Editor’s intro: In this article, Dr. Robert “Tito” Norris shows that orthodontists who adopt the latest knowledge and technology are helping patients breathe, sleep, and focus better.
Dr. Robert “Tito” Norris discusses Carestream Dental’s 3D modules and systems
Everyone knows what orthodontists do: braces. From a patient’s perspective, orthodontists simply straighten teeth, and that’s it. But if they only knew what orthodontists could do for them thanks to advancements in digital technology such as cone beam computed tomography.
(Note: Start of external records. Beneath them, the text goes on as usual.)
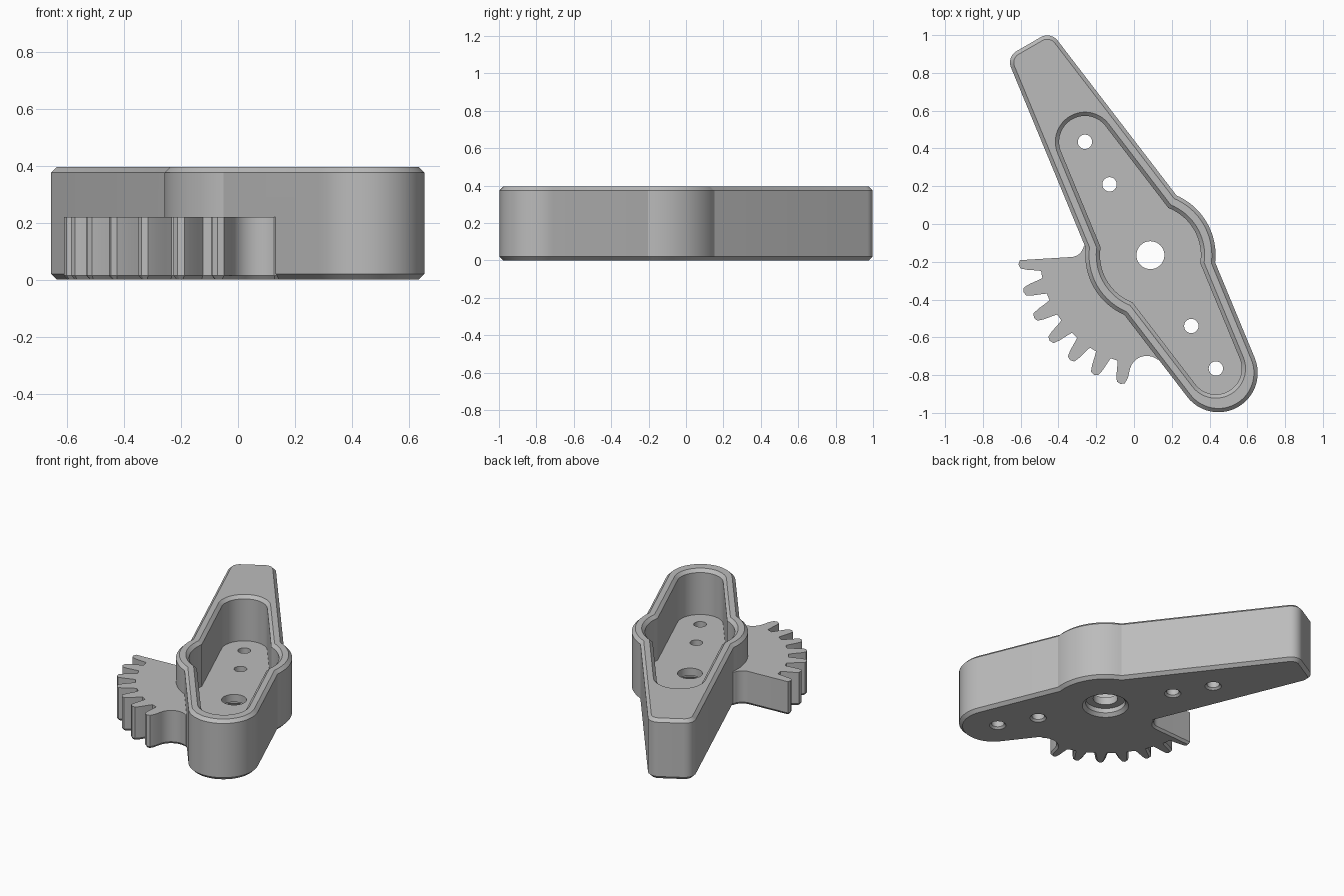
import bpy, bmesh
from math import sin, cos, tan, acos, radians, degrees, pi

if "Cube" in bpy.data.objects:
    bpy.data.objects.remove(bpy.data.objects["Cube"])

HUB = (0.087, -0.165)      # pivot centre
TAPER = 7.5                # lever edge taper, degrees
TOP, FLOOR, GEAR_TOP, CH = 0.395, 0.10, 0.22, 0.02

grey = bpy.data.materials.new("plain grey")
grey.diffuse_color = (0.5, 0.5, 0.5, 1)
grey.use_nodes = True
grey.node_tree.nodes["Principled BSDF"].inputs["Base Color"].default_value = grey.diffuse_color


def world(u, v):
    """Lever axes (u along the arm, v across) to world x, y."""
    return (HUB[0] - 0.5 * u + 0.866 * v, HUB[1] + 0.866 * u + 0.5 * v)


def arc(cx, cy, r, a0, a1, n):
    return [(cx + r * cos(radians(a0 + (a1 - a0) * i / n)),
             cy + r * sin(radians(a0 + (a1 - a0) * i / n))) for i in range(n + 1)]


def ccw(pts):
    area = sum(a[0] * b[1] - b[0] * a[1] for a, b in zip(pts, pts[1:] + pts[:1]))
    return pts if area > 0 else pts[::-1]


def inset(pts, d):
    """Move a counter-clockwise outline inward by d."""
    out = []
    for i, (x, y) in enumerate(pts):
        p, q = pts[i - 1], pts[(i + 1) % len(pts)]
        n = []
        for a, b in ((p, (x, y)), ((x, y), q)):
            dx, dy = b[0] - a[0], b[1] - a[1]
            l = (dx * dx + dy * dy) ** 0.5
            n.append((-dy / l, dx / l))
        k = d / max(0.4, 1 + n[0][0] * n[1][0] + n[0][1] * n[1][1])
        out.append((x + k * (n[0][0] + n[1][0]), y + k * (n[0][1] + n[1][1])))
    return out


def loft(name, rings):
    """Closed solid through a stack of (outline, z) rings."""
    bm = bmesh.new()
    loops = [[bm.verts.new((x, y, z)) for x, y in pts] for pts, z in rings]
    n = len(loops[0])
    for a, b in zip(loops, loops[1:]):
        for i in range(n):
            j = (i + 1) % n
            bm.faces.new((a[i], a[j], b[j], b[i]))
    bm.faces.new(loops[0][::-1])
    bm.faces.new(loops[-1])
    bmesh.ops.recalc_face_normals(bm, faces=bm.faces)
    me = bpy.data.meshes.new(name)
    bm.to_mesh(me)
    bm.free()
    me.materials.append(grey)
    ob = bpy.data.objects.new(name, me)
    bpy.context.collection.objects.link(ob)
    return ob


def combine(target, tool, op):
    m = target.modifiers.new(op, 'BOOLEAN')
    m.operation, m.object, m.solver = op, tool, 'EXACT'
    bpy.context.view_layer.objects.active = target
    bpy.ops.object.modifier_apply(modifier=m.name)
    bpy.data.objects.remove(tool)


def lever_outline(hub_r, end_r, end_u, tip=None):
    """Tapered lever with a round hub; tip = (length, corner radius) or round."""
    t = radians(TAPER)
    v0 = end_r / cos(t) + end_u * tan(t)
    g = degrees(acos(v0 * cos(t) / hub_r))
    if tip:
        cu, cr = tip[0] - tip[1], tip[1]
        half = arc(cu, v0 - tan(t) * cu - cr / cos(t), cr, 0, 90 - TAPER, 8)
    else:
        half = arc(end_u, 0, end_r, 0, 90 - TAPER, 14)
    half += arc(0, 0, hub_r, 90 - TAPER - g, 90 + TAPER + g, 20)
    half += arc(-end_u, 0, end_r, 90 + TAPER, 180, 14)
    full = half + [(u, -v) for u, v in reversed(half) if v > 1e-6]
    return ccw([world(u, v) for u, v in full])


# lever body with chamfered top and bottom rims
outer = lever_outline(0.345, 0.208, 0.72, (1.29, 0.07))
lever = loft("lever_body", [(inset(outer, CH), 0), (outer, CH),
                            (outer, TOP - CH), (inset(outer, CH), TOP)])

# toothed sector with filleted flanks
TOOTH = [(-4.2, .585), (-3.5, .615), (-2.7, .66), (-1.8, .692),
         (0, .70), (1.8, .692), (2.7, .66), (3.5, .615), (4.2, .585)]


def polar(a, r):
    return (HUB[0] + r * cos(radians(a)), HUB[1] + r * sin(radians(a)))


sector = [(-0.15, -0.09), (-0.25, -0.10)]
sector += arc(-0.335, -0.105, 0.07, 0, -90, 8)[1:]
for k in range(7):
    a = 184 + 12.15 * k
    for da, r in TOOTH:
        if k == 0 and da < -2 or k == 6 and da > 3:
            continue                       # outer flanks run into the sides
        sector.append(polar(a + da, r))
sector += arc(0.068, -0.79, 0.092, 165, 50, 10)
sector += [(0.20, -0.70), (0.0, -0.38), (-0.12, -0.26)]
sector = ccw(sector)
gear = loft("gear_sector", [(inset(sector, 0.012), 0), (sector, 0.015), (sector, GEAR_TOP)])
combine(lever, gear, 'UNION')

# pocket with a chamfered mouth
wall = lever_outline(0.267, 0.137, 0.693)
mouth = inset(wall, -CH)
combine(lever, loft("pocket", [(wall, FLOOR), (wall, TOP - CH),
                               (mouth, TOP), (mouth, TOP + 0.03)]), 'DIFFERENCE')


# pivot hole with recess underneath, and four pin holes
def drill(u, steps):
    x, y = world(u, 0)
    rings = [(arc(x, y, r, 0, 360, 40)[:-1], z) for r, z in steps]
    combine(lever, loft("drill", rings), 'DIFFERENCE')


drill(0, [(.14, -.02), (.14, 0), (.12, .02), (.12, .05), (.074, .05), (.074, .2)])
for u in (-0.693, -0.433, 0.433, 0.693):
    drill(u, [(.05, -.02), (.05, 0), (.038, .012), (.038, .2)])

bpy.ops.object.select_all(action='DESELECT')
lever.select_set(True)
bpy.context.view_layer.objects.active = lever
bpy.ops.object.shade_smooth_by_angle(angle=radians(25))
While admittedly clear aligners are making the image of brackets slowly fade in patients’ minds, straightening teeth in general is just the tip of the iceberg of what CBCT allows orthodontists to do for their patients.
I’ve been looking at airways for about the past 15 years, trying to educate and elicit the support of local ENTs to assist in opening airways constricted by tonsils, adenoids, polyps, swollen turbinates, deviated septa, and enlarged tongues. We’ve known since the 1960s that expanding the maxilla can increase nasal air volume significantly. Airway has gained national attention in orthodontics over the past 5 years as a movement of “airway-friendly” orthodontics has emerged. In fact, the entire 2019 AAO Winter Conference lecture series revolved around the topic.
Though these concepts are still relatively new within the specialty, orthodontists play a critical role in recognizing signs of airway problems, and patients are frequently surprised when an orthodontist recognizes an airway issue that has been missed by multiple physicians over the patient’s lifetime, often with significant sequelae. In addition to large tonsils, narrow palates, open bites, tethered tongues, anterior spacing, dento-alveolar extrusion, high mandibular plane angles, short upper lips, anterior tooth wear, and narrow nares — just to name a few — orthodontists now have the ability to send patients off with a home sleep study and utilize important visualization tools such as the CS Airway module (Carestream Dental) to quantify the minimum axial airway area (Figure 3B).
These two tools have been critical in getting patients to actually go to the ENT specialist for evaluation. The CS Airway module alone is used in my practice multiple times a day to quickly analyze the airway in 3D. The color coding of the pharyngeal region highlights constrictions, so I can effectively communicate concerns with patients. As a specialty, orthodontists must continue to take the lead in this area because constricted airways are simply not on the radar for most physicians, and patients are suffering because of it.
Micro-implant assisted rapid palatal expansion (MARPE)
Though this technique has a history of inconsistent results and significant morbidity, in the past couple of years, these issues have been resolved, and it has now become an effective and predictable method to get true parallel (not trapezoidal) skeletal expansion in all teens and even most adult females. We’ve been using the MARPE technique that was developed at UCLA for over a year now with amazing success.
Having a CBCT in-house (CS 9300 system, Carestream Dental) is critical to the success of the technique because the micro-implant placement must be extremely accurate, and bicortical engagement of the micro-implants must be verified via CBCT before the patient can begin expansion (Figure 4). Using MARPE, we have been able to increase nasal airway volumes; increase oral cavity volumes to improve tongue posture; and develop maxillae not only laterally, but also anteriorly via a facemask therapy or mandiublar Bollard plates applied to a skeletally anchored maxillary expansion appliance, which has just loosened all five maxillary sutures.
As more orthodontists adopt in-house CBCT systems, the MARPE technique will spread in orthodontics, giving clinicians the ability to solve a number of complaints for their patients
Most orthodontists have some basic understanding of TMJ but many are simply too busy straightening teeth to deal with it. Imaging of the joint with a CBCT system plays an important role in properly managing these patients. With a large FOV CBCT system like the CS 9300, orthodontists are able to offer an interdisciplinary solution for patients in TMJ discomfort.
It’s time that we started living up to our name as specialists in orthodontics and dentofacial orthopedics. By using the latest knowledge and technology, we have the ability to help patients breathe, sleep, and focus better. We can help alleviate the suffering of most TMJ patients as well. Spread the word — let your patients know you invested in them by investing in advanced technology. Let referrals know that they can send their patients to you for 3D scans rather than an imaging center (especially helpful for doctors practicing in rural areas). Let everyone know that orthodontics is so much more than straight teeth; it’s life changing.
For more about the latest knowledge and technology for orthodontists, check out “Carestream Dental and the Orthodontic Solution” here.
- Kumar SA, Gurunathan D, Muruganandam E, Sharma S. Rapid Maxillary Expansion: A Unique Treatment Modality in Dentistry. Journal of Clinical and Diagnostic Research. 2011;5(4) 906-911.